Have you ever wanted to learn to use herbs and essential oils? If you’ve ever wanted to learn to use Essential Oils and Herbs, join me in making a Cooling Tendonitis Balm. For the last few years, I have been studying Herbalism and also how to use Essential oils. It’s so satisfying knowing that we’re capable of taking charge of our own health and the health of our families. And Herbalism is so simple and easy. If you are interested in herbalism, I highly recommend The Herbal Academy.
If you’d like to learn about essential oils, I have been studying with The Franklin Institute of Wellness. This school teaches evidence-based education. You’ll be amazed what you didn’t know about essential oils and what you should know before using it.
I made this cooling tendonitis balm because I have been bothered by Achilles tendonitis for several months and let me tell you, it is really problematic. When I get out of bed in the morning or have been sitting for more than a few minutes and get up, it takes a long time to walk out the soreness so I can walk like a normal person. If I’m on my feet too long or walk too much, it hurts! So, I’ve gathered my books together and done my research on which herbs and essential oils I can use to help myself. I thought I’d share with you the recipe I’ve come up with for a cooling tendonitis balm.
To make a cooling tendonitis balm you’ll need the following.
1-1/4 cups olive oil
6 Tablespoons Arnica Flowers
1-1/2 Tablespoons Lavender Flowers
2 Tablespoons Calendula Flowers
5 teaspoons Beeswax or Beeswax pastilles
And the following Essential Oils:
30 drops Lavender
20 drops Sweet Marjoram
10 drops Clary Sage
20 drops Peppermint
20 drops Lemongrass
25 drops Frankincense
I figured the essential oils to be at a 2% dilution but since I only got about 1 cup of the oil out of the herbs after they had been infused it came out around 2-1/2 to 3% dilution which is fine.
I didn’t think to take a picture of the herbs before I put the last of my arnica into the oil, so I just got the lavender and calendula in the picture. Luckily, these are from my own herb garden. Isn’t the dried calendula gorgeous? When you dry them in a dehydrator they maintain their dark orange color.
So, to get started place the oil, arnica, lavender, and calendula in a double boiler. Heat to a low simmer and let it go for two to three hours. This is enough time to infuse the herbs into the oil, but I like to let it sit overnight after I take it off the stove.
Press out the infused oil.

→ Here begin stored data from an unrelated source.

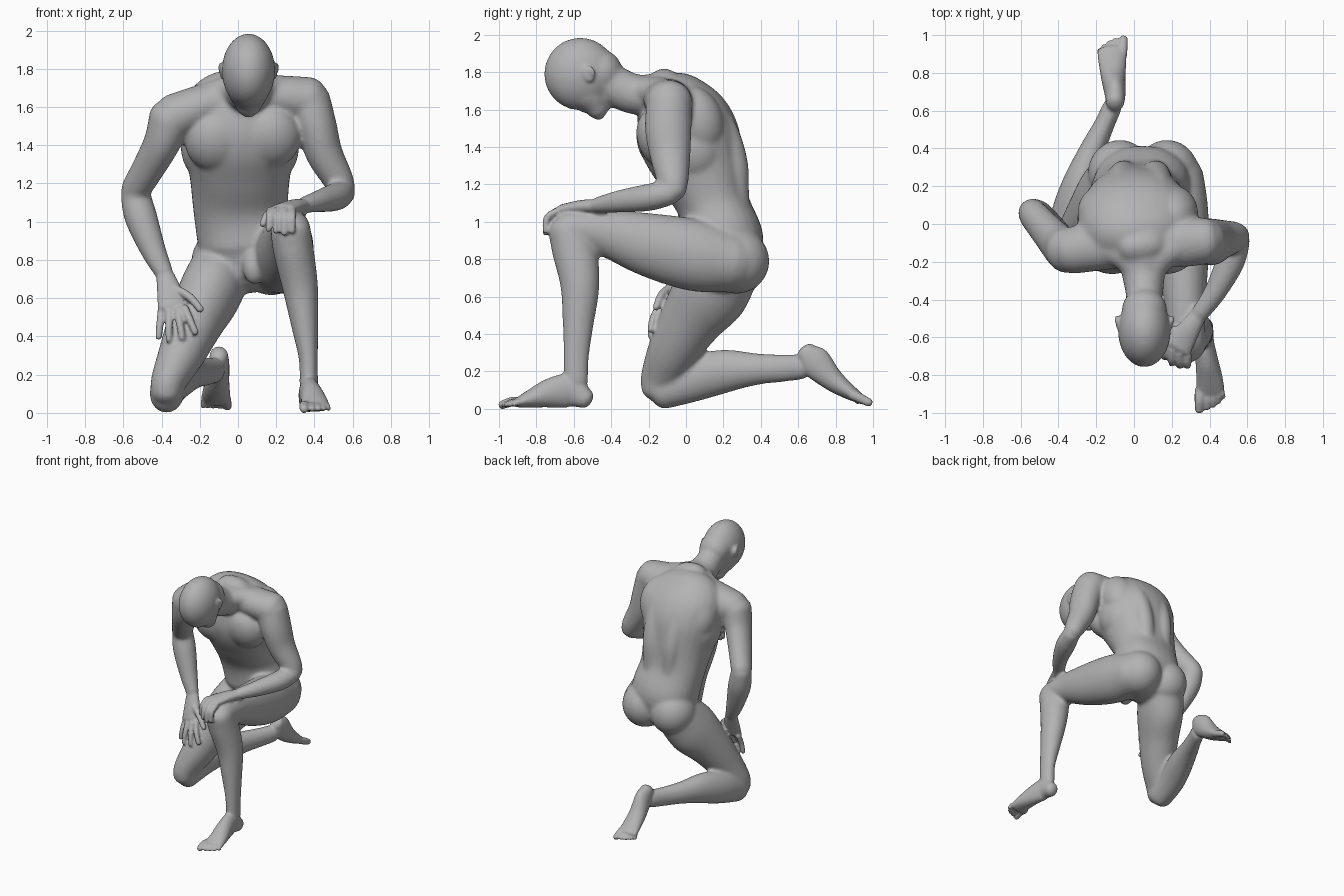
import bpy, bmesh, math
from mathutils import Vector, Matrix

bm = bmesh.new()
SIDES = 28


def spline(pts, steps=5):
    """Catmull-Rom interpolation of (x, y, z, width, depth) stations."""
    p = [pts[0]] + list(pts) + [pts[-1]]
    out = []
    for i in range(1, len(p) - 2):
        for s in range(steps):
            t = s / steps
            out.append([0.5 * (2 * b + (c - a) * t + (2 * a - 5 * b + 4 * c - d) * t * t
                               + (3 * b - a - 3 * c + d) * t ** 3)
                        for a, b, c, d in zip(*p[i - 1:i + 3])])
    return out + [list(pts[-1])]


def loft(pts, ref=(1, 0, 0), power=1.0):
    """Closed tube of (super)elliptical rings along a path, with rounded ends."""
    st = spline(pts)
    pos = [Vector(s[:3]) for s in st]
    n = len(st)
    rings = []
    for i, s in enumerate(st):
        t = (pos[min(i + 1, n - 1)] - pos[max(i - 1, 0)]).normalized()
        u = Vector(ref)
        u = (u - t * u.dot(t)).normalized()
        rings.append((pos[i], u, t.cross(u), s[3], s[4], t))

    def cap(ring, sign):
        c, u, v, a, b, t = ring
        return [(c + t * sign * 0.8 * min(a, b) * math.sin(k), u, v,
                 a * math.cos(k), b * math.cos(k), t) for k in (0.4, 0.8, 1.15, 1.45)]

    def bend(x):
        return math.copysign(abs(x) ** power, x)

    rings = cap(rings[0], -1)[::-1] + rings + cap(rings[-1], 1)
    loops = []
    for c, u, v, a, b, t in rings:
        loops.append([bm.verts.new(c + u * a * bend(math.cos(k)) + v * b * bend(math.sin(k)))
                      for k in (2 * math.pi * j / SIDES for j in range(SIDES))])
    for p, q in zip(loops, loops[1:]):
        for j in range(SIDES):
            k = (j + 1) % SIDES
            bm.faces.new((p[j], p[k], q[k], q[j]))
    bm.faces.new(loops[0][::-1])
    bm.faces.new(loops[-1])


def ball(c, r, tilt=0.0):
    m = Matrix.Translation(c) @ Matrix.Rotation(tilt, 4, 'X') @ Matrix.Diagonal((*r, 1))
    bmesh.ops.create_uvsphere(bm, u_segments=28, v_segments=18, radius=1, matrix=m)


def digit(base, tip, r, bulge=(0, 0, 0)):
    mid = (Vector(base) + Vector(tip)) / 2 + Vector(bulge)
    loft([(*base, r * 1.1, r * 1.1), (*mid, r * 1.05, r * 1.05), (*tip, r * 0.9, r * 0.9)],
         (0.8, 0.5, 0.33))


def fuse(name, voxel, rounds):
    """Turn the parts gathered so far into one object with a single skin."""
    bmesh.ops.recalc_face_normals(bm, faces=bm.faces)
    mesh = bpy.data.meshes.new(name)
    bm.to_mesh(mesh)
    bm.clear()
    ob = bpy.data.objects.new(name, mesh)
    bpy.context.collection.objects.link(ob)
    rm = ob.modifiers.new("fuse", 'REMESH')
    rm.mode = 'VOXEL'
    rm.voxel_size = voxel
    rm.use_smooth_shade = True
    sm = ob.modifiers.new("relax", 'SMOOTH')
    sm.factor = .5
    sm.iterations = rounds
    return ob


# Torso, pelvis to collar
loft([(.05, .2, .77, .22, .18), (.045, .2, .9, .255, .215), (.015, .15, 1.08, .25, .193),
      (.01, .09, 1.25, .265, .232), (.01, .028, 1.42, .3, .268), (.02, -.03, 1.56, .315, .25),
      (.035, -.09, 1.68, .25, .175), (.045, -.13, 1.74, .13, .09)], power=.9)
for x, z in ((-.115, 1.425), (.165, 1.445)):                 # chest muscles
    ball((x, -.135, z), (.165, .125, .17), .35)
for s in (-1, 1):                                            # back muscles and shoulder blades
    loft([(.03 + s * x, y, z, .075, r) for x, y, z, r in (
        (.075, .265, 1.02, .08), (.08, .258, 1.15, .08), (.09, .25, 1.32, .08),
        (.095, .19, 1.5, .08), (.095, .09, 1.64, .07))])
    ball((.02 + s * .18, .06, 1.52 + s * .02), (.14, .14, .19), .35)
    ball((.01 + s * .21, .03, 1.4), (.1, .15, .17), .35)
ball((.175, .268, .79), (.17, .178, .175))                   # buttocks
ball((-.075, .268, .79), (.17, .178, .175))
ball((.085, .0, .76), (.06, .06, .09))                       # groin

# Shoulder girdle and neck
loft([(.06, -.1, 1.66, .12, .1), (.22, -.1, 1.655, .13, .11), (.37, -.09, 1.635, .125, .122)], (0, 1, 0))
loft([(.02, -.1, 1.66, .12, .1), (-.17, -.115, 1.61, .13, .112), (-.33, -.14, 1.55, .125, .12)], (0, 1, 0))
loft([(.07, -.27, 1.71, .08, .065), (.14, -.16, 1.7, .09, .075), (.27, -.1, 1.69, .08, .07)], (0, 1, 0))
loft([(.04, -.27, 1.71, .08, .065), (-.04, -.16, 1.69, .09, .075), (-.2, -.11, 1.64, .08, .07)], (0, 1, 0))
loft([(.05, -.08, 1.69, .15, .115), (.05, -.25, 1.678, .118, .108),
      (.055, -.36, 1.715, .1, .108), (.055, -.45, 1.77, .095, .11)])

# Skull and jaw
ball((.055, -.565, 1.79), (.14, .194, .194))
ball((.055, -.455, 1.8), (.12, .115, .12))
loft([(.055, -.6, 1.74, .12, .112), (.055, -.51, 1.668, .105, .098), (.055, -.47, 1.6, .067, .06)])

# Arm resting across the raised knee
loft([(.365, -.09, 1.63, .12, .122), (.41, -.095, 1.5, .107, .125), (.45, -.085, 1.36, .097, .11),
      (.525, -.07, 1.22, .08, .085), (.55, -.065, 1.165, .066, .068)])
loft([(.55, -.085, 1.155, .066, .066), (.51, -.2, 1.13, .076, .073), (.43, -.36, 1.108, .06, .06),
      (.345, -.48, 1.088, .048, .042)])

# Arm hanging to the lowered thigh
loft([(-.35, -.14, 1.54, .118, .122), (-.395, -.11, 1.42, .097, .115), (-.458, -.04, 1.3, .086, .1),
      (-.535, .05, 1.17, .077, .084)])
loft([(-.54, .06, 1.16, .075, .075), (-.51, .04, 1.03, .086, .085), (-.443, 0, .85, .067, .065),
      (-.385, -.035, .73, .049, .044)])

# Raised leg
loft([(.2, .24, .785, .17, .165), (.235, .05, .82, .16, .192), (.258, -.19, .875, .137, .172),
      (.27, -.42, .938, .11, .128), (.275, -.58, .96, .103, .103), (.275, -.625, .955, .105, .1)])
loft([(.275, -.635, .955, .105, .105), (.29, -.597, .85, .106, .12), (.325, -.567, .66, .094, .105),
      (.35, -.577, .45, .07, .083), (.368, -.587, .28, .05, .069), (.37, -.59, .14, .049, .068)])

# Kneeling leg
loft([(-.08, .24, .77, .16, .17), (-.145, .137, .63, .165, .203), (-.22, .03, .48, .146, .17),
      (-.295, -.07, .31, .122, .136), (-.362, -.135, .17, .094, .108), (-.375, -.15, .105, .083, .092)])
loft([(-.375, -.13, .095, .088, .1), (-.35, .03, .155, .094, .12), (-.295, .2, .2, .09, .117),
      (-.225, .38, .212, .07, .085), (-.16, .52, .217, .055, .074), (-.115, .62, .225, .052, .069)])

# Soften the muscles, then carry on with that skin
soft = fuse("muscles", .011, 12)
base = bpy.data.meshes.new_from_object(soft.evaluated_get(bpy.context.evaluated_depsgraph_get()))
bpy.data.objects.remove(soft)
bm.from_mesh(base)

# Face and ears
loft([(.055, -.682, 1.685, .016, .02), (.055, -.648, 1.65, .018, .024), (.055, -.612, 1.627, .028, .026)])
loft([(0, -.668, 1.7, .02, .02), (.055, -.692, 1.692, .02, .02), (.11, -.668, 1.7, .02, .02)], (0, 1, 0))
ball((.055, -.55, 1.602), (.036, .024, .016), -.5)
ball((.055, -.468, 1.577), (.04, .034, .032))
for s in (-1, 1):
    ball((.055 + s * .138, -.525, 1.79), (.013, .03, .047), .5)
    ball((.055 + s * .145, -.505, 1.805), (.014, .016, .032), .5)

# Hand on the knee
loft([(.345, -.48, 1.085, .042, .036), (.29, -.56, 1.08, .06, .036), (.235, -.65, 1.065, .075, .03)],
     (.85, -.53, 0))
for base, tip in (((.17, -.635, 1.06), (.16, -.705, .96)), ((.205, -.665, 1.06), (.2, -.738, .95)),
                  ((.245, -.685, 1.06), (.242, -.75, .94)), ((.285, -.69, 1.055), (.283, -.75, .95))):
    digit(base, tip, .019, (0, -.022, .018))
digit((.22, -.56, 1.07), (.13, -.63, .985), .02, (-.02, 0, .01))

# Hand on the thigh
loft([(-.385, -.035, .73, .045, .036), (-.36, -.075, .64, .065, .036), (-.345, -.11, .555, .075, .032)])
for base, tip in (((-.4, -.1, .54), (-.415, -.14, .395)), ((-.36, -.13, .53), (-.362, -.175, .38)),
                  ((-.315, -.14, .535), (-.292, -.19, .39)), ((-.28, -.14, .55), (-.222, -.19, .42))):
    digit(base, tip, .019, (0, -.01, 0))
digit((-.33, -.085, .65), (-.195, -.16, .54), .021, (.01, -.01, .01))

# Planted foot and toes
loft([(.37, -.54, .055, .05, .055), (.37, -.62, .095, .053, .09), (.385, -.72, .085, .06, .08),
      (.4, -.82, .057, .07, .052), (.405, -.89, .035, .075, .03)])
for x, y, r in ((.345, -.985, .025), (.388, -.975, .017), (.42, -.962, .016), (.448, -.942, .015),
                (.473, -.917, .014)):
    digit((x * .9 + .038, -.88, .034), (x, y, .02), r, (0, 0, .01))

# Trailing foot and toes
loft([(-.1, .645, .3, .048, .058), (-.1, .69, .25, .055, .085), (-.11, .78, .158, .065, .062),
      (-.115, .87, .092, .075, .042), (-.12, .92, .062, .075, .03)])
for x, y, r in ((-.055, .98, .025), (-.099, .974, .017), (-.131, .96, .016), (-.159, .942, .015),
                (-.184, .92, .014)):
    digit((x * .85 - .018, .89, .075), (x, y, .033), r)

# One continuous skin
body = fuse("kneeling_body", .0095, 2)
skin = bpy.data.materials.new("grey_clay")
skin.diffuse_color = (.45, .45, .45, 1)
body.data.materials.append(skin)
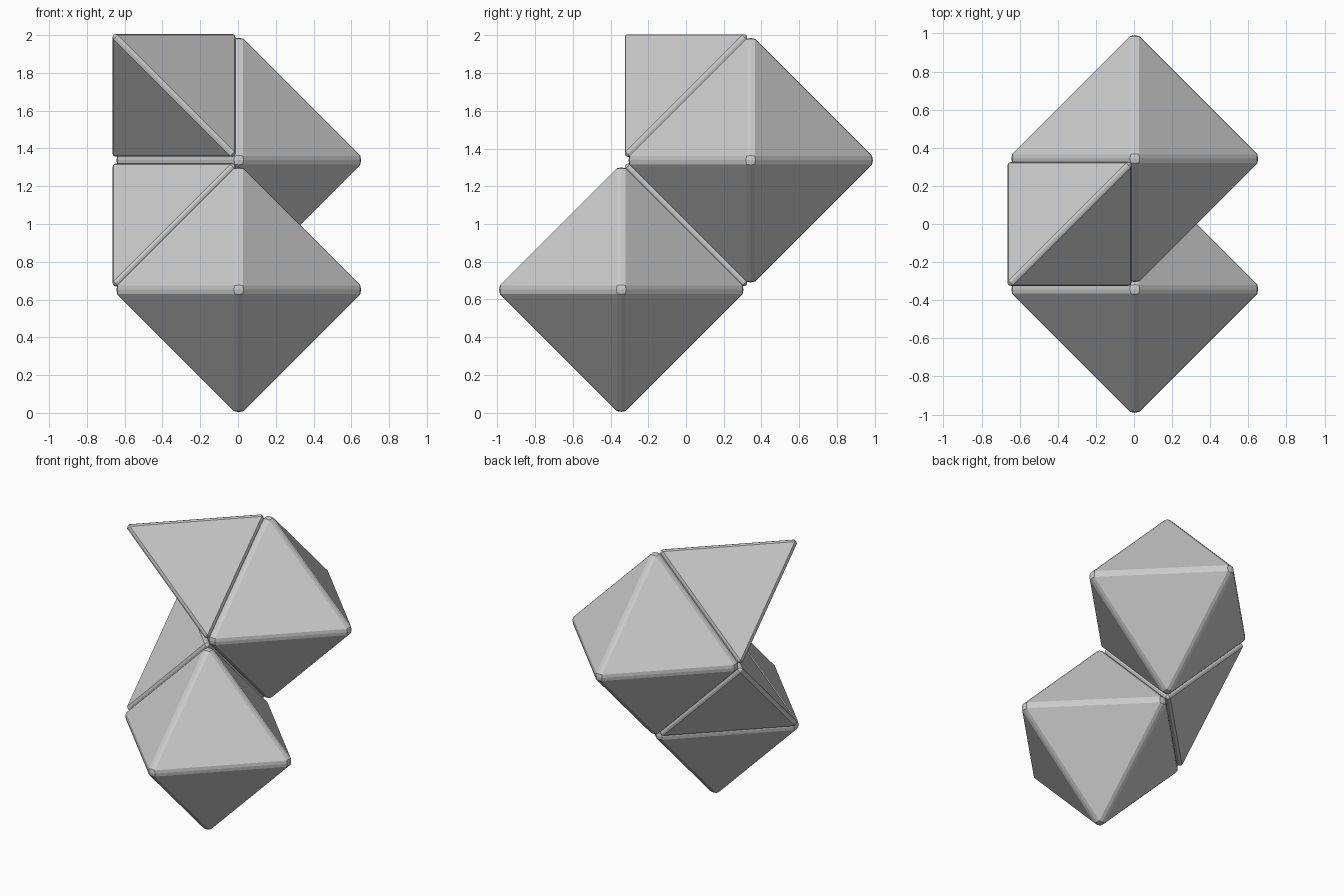
import bpy
import bmesh
from mathutils import Vector

if "Cube" in bpy.data.objects:
    bpy.data.objects.remove(bpy.data.objects["Cube"], do_unlink=True)

R = 0.686       # centre to corner of an octahedron, also the lattice step
BEVEL = 0.0276  # edge rounding shared by all blocks

grey = bpy.data.materials.new("plain grey")
grey.use_nodes = True
colour = (0.6, 0.6, 0.6, 1)
grey.diffuse_color = colour
grey.node_tree.nodes["Principled BSDF"].inputs["Base Color"].default_value = colour


def block(name, corners):
    """Convex block with softly bevelled edges."""
    bm = bmesh.new()
    for corner in corners:
        bm.verts.new(corner)
    bmesh.ops.convex_hull(bm, input=bm.verts)
    bmesh.ops.recalc_face_normals(bm, faces=bm.faces)
    mesh = bpy.data.meshes.new(name)
    bm.to_mesh(mesh)
    bm.free()
    mesh.materials.append(grey)
    obj = bpy.data.objects.new(name, mesh)
    bpy.context.collection.objects.link(obj)
    bevel = obj.modifiers.new("edge bevel", 'BEVEL')
    bevel.width = BEVEL
    bevel.segments = 2
    bevel.profile = 0.35
    bevel.limit_method = 'NONE'
    return obj


def octahedron(name, centre):
    axes = [Vector(a) for a in ((1, 0, 0), (0, 1, 0), (0, 0, 1))]
    return block(name, [centre + a * s * R for a in axes for s in (-1, 1)])


def tetrahedron(name, centre, sides):
    """Block resting on the octahedron face that points along sides."""
    x, y, z = (s * R for s in sides)
    offsets = ((x, 0, 0), (0, y, 0), (0, 0, z), (x, y, z))
    return block(name, [centre + Vector(o) for o in offsets])


# Two octahedra meeting along one edge
lower = Vector((0.004, -R / 2, 0.652))
upper = lower + Vector((0, R, R))
octahedron("lower_octahedron", lower)
octahedron("upper_octahedron", upper)

# Tetrahedron bridging the two, and one on the upper front face
tetrahedron("joining_tetrahedron", lower, (-1, 1, 1))
tetrahedron("top_tetrahedron", upper, (-1, -1, 1))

My husband made this little press for and it works great to get the oil out of the herbs. I put the muslin bag that I made to go inside the container – you have to have them so the herbs don’t just go through the holes – and poured the oil and herbs in.
After you have it all in the bag, fold the bag up so it’s closed and no herbs will leak out the top.
Then place the platelet on top of the bag and get everything into the press. The bottom bowl has a hole in the bottom edge so the oil can drain into a container, so be sure to put the stopper in before you pour the oil into the top.
As you can see, you get most of the oil from the herbs as you’re pressing them. The herbs do absorb quite a bit of the oil that you won’t get back, but you’ll still end up with about a cup.
I tried to get a picture of the herbs after they’ve been pressed and you can kind of see how dry they are.
Carefully get it to the right consistency.
Once you have the oil squeezed out, put it back in the double boiler (be sure the double boiler has been washed and dried before putting the oil back in). Add the beeswax and heat the oil just enough to melt it. This is where I always had problems when I first started making salves. I always added a little too much beeswax. And it gets really hard! It’s better to start out with a little less and add more until it’s the right consistency. You can’t take it out once it’s in there.
To test if you’ve added enough beeswax take a little of the salve out of the boiler on your spatula and either wait a bit until it cools or stick it in the fridge for a few minutes. Once it’s cool to the touch, it will be the consistency the finished product is going to be. If you think it’s too thin, add a little bit of beeswax to the pan, melt it and retest. Trust me it’s worth it to take the time to do this. There’s nothing more discouraging to get to the end have a hard balm. Unfortunately, I’ve had many a balm end up hard because I was in a hurry.
Add Your Essential Oils.
Once it’s melted and it’s the right consistency, go ahead and add the Essential Oils. I put all the oils into a small container so I could pour it all in at one time. If you’re interested in the properties of the essential oils I chose I will be adding some information on all of them to this blog very soon. If you’d like to take some courses on essential oils, check out The Franklin Institute of Wellness website.
Give it a few quick stirs and pour it into your containers. I got the two 2 oz. containers and one 4 oz. container from this batch, which will last for quite awhile. We just rub the balm onto the area with tendonitis or sore muscles and relax.
Keep in mind that with herbal medicine, you won’t get the instant results like you would if you take an aspirin or ibuprofen that covers the pain. Herbals works on the root cause of the problem and it takes some time to start working. I’ll let you know how it works for me. If you make some, let us know how it’s working.